== RECORDS FOR THIS EXERCISE ==

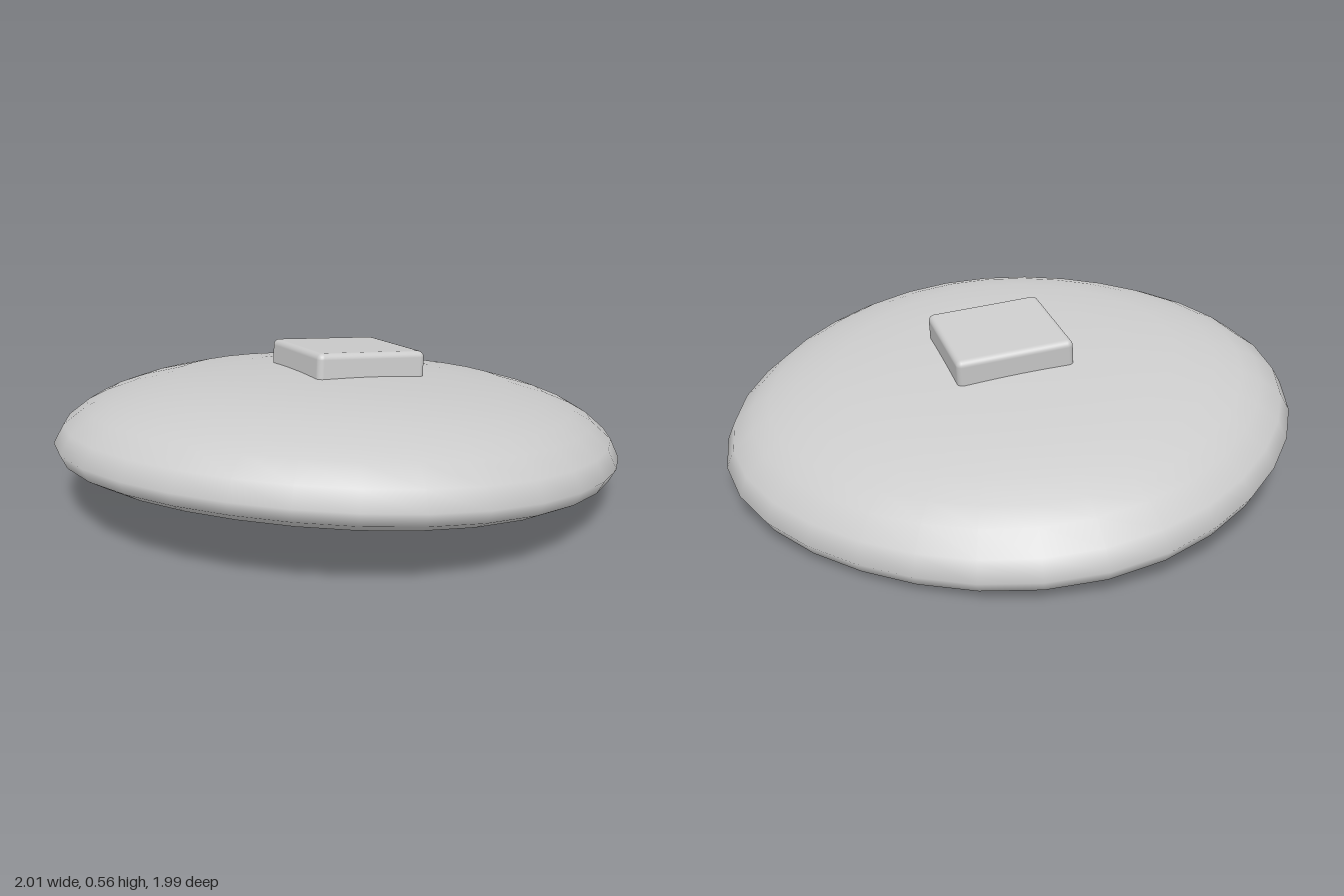
import * as THREE from 'three';
import { mergeVertices } from 'three/addons/utils/BufferGeometryUtils.js';
import { RoundedBoxGeometry } from 'three/addons/geometries/RoundedBoxGeometry.js';

const material = new THREE.MeshStandardMaterial({ color: 0xcccccc });

// Cap: half profile (radius, height) from the hollow underside, round the rim, up to the crown
function capGeometry() {
  const profile = [
    [0, 0.045], [0.3, 0.042], [0.55, 0.034], [0.74, 0.02], [0.85, 0.004], [0.92, 0],
    [0.98, 0.03], [1.004, 0.075], [0.972, 0.14], [0.9, 0.2], [0.835, 0.235], [0.74, 0.271],
    [0.6, 0.307], [0.4, 0.328], [0.2, 0.338], [0, 0.342],
  ].map(([r, h]) => new THREE.Vector2(r, h));
  let geometry = new THREE.LatheGeometry(profile, 32);

  // Push the diagonals out a little so the plan is a slightly squared circle
  const p = geometry.attributes.position;
  for (let i = 0; i < p.count; i++) {
    const x = p.getX(i), z = p.getZ(i);
    const swell = 1 + 0.027 * Math.sin(2 * Math.atan2(z, x)) ** 2;
    p.setX(i, x * swell);
    p.setZ(i, z * swell);
  }

  // Weld the seam for smooth shading all round
  geometry.deleteAttribute('uv');
  geometry.deleteAttribute('normal');
  geometry = mergeVertices(geometry, 1e-4);
  geometry.computeVertexNormals();
  return geometry;
}

export function createModel() {
  const model = new THREE.Group();
  model.name = 'tiltedCap';

  // Everything leans back together, front rim raised
  const tilt = new THREE.Group();
  tilt.name = 'tiltedAssembly';
  tilt.rotation.x = -0.12;
  tilt.position.set(0, 0.114, 0.011);
  model.add(tilt);

  const cap = new THREE.Mesh(capGeometry(), material);
  cap.name = 'cap';
  tilt.add(cap);

  // Diamond-turned block set into the crown
  const block = new THREE.Mesh(new RoundedBoxGeometry(0.42, 0.15, 0.42, 3, 0.022), material);
  block.name = 'topBlock';
  block.rotation.y = Math.PI / 4;
  block.position.set(0.01, 0.348, -0.015);
  tilt.add(block);

  return model;
}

===

Give every record again exactly, apart from the pictures, which stay out.

ANSWER FOR THE TASK ::
import * as THREE from 'three';
import { mergeVertices } from 'three/addons/utils/BufferGeometryUtils.js';
import { RoundedBoxGeometry } from 'three/addons/geometries/RoundedBoxGeometry.js';

const material = new THREE.MeshStandardMaterial({ color: 0xcccccc });

// Cap: half profile (radius, height) from the hollow underside, round the rim, up to the crown
function capGeometry() {
  const profile = [
    [0, 0.045], [0.3, 0.042], [0.55, 0.034], [0.74, 0.02], [0.85, 0.004], [0.92, 0],
    [0.98, 0.03], [1.004, 0.075], [0.972, 0.14], [0.9, 0.2], [0.835, 0.235], [0.74, 0.271],
    [0.6, 0.307], [0.4, 0.328], [0.2, 0.338], [0, 0.342],
  ].map(([r, h]) => new THREE.Vector2(r, h));
  let geometry = new THREE.LatheGeometry(profile, 32);

  // Push the diagonals out a little so the plan is a slightly squared circle
  const p = geometry.attributes.position;
  for (let i = 0; i < p.count; i++) {
    const x = p.getX(i), z = p.getZ(i);
    const swell = 1 + 0.027 * Math.sin(2 * Math.atan2(z, x)) ** 2;
    p.setX(i, x * swell);
    p.setZ(i, z * swell);
  }

  // Weld the seam for smooth shading all round
  geometry.deleteAttribute('uv');
  geometry.deleteAttribute('normal');
  geometry = mergeVertices(geometry, 1e-4);
  geometry.computeVertexNormals();
  return geometry;
}

export function createModel() {
  const model = new THREE.Group();
  model.name = 'tiltedCap';

  // Everything leans back together, front rim raised
  const tilt = new THREE.Group();
  tilt.name = 'tiltedAssembly';
  tilt.rotation.x = -0.12;
  tilt.position.set(0, 0.114, 0.011);
  model.add(tilt);

  const cap = new THREE.Mesh(capGeometry(), material);
  cap.name = 'cap';
  tilt.add(cap);

  // Diamond-turned block set into the crown
  const block = new THREE.Mesh(new RoundedBoxGeometry(0.42, 0.15, 0.42, 3, 0.022), material);
  block.name = 'topBlock';
  block.rotation.y = Math.PI / 4;
  block.position.set(0.01, 0.348, -0.015);
  tilt.add(block);

  return model;
}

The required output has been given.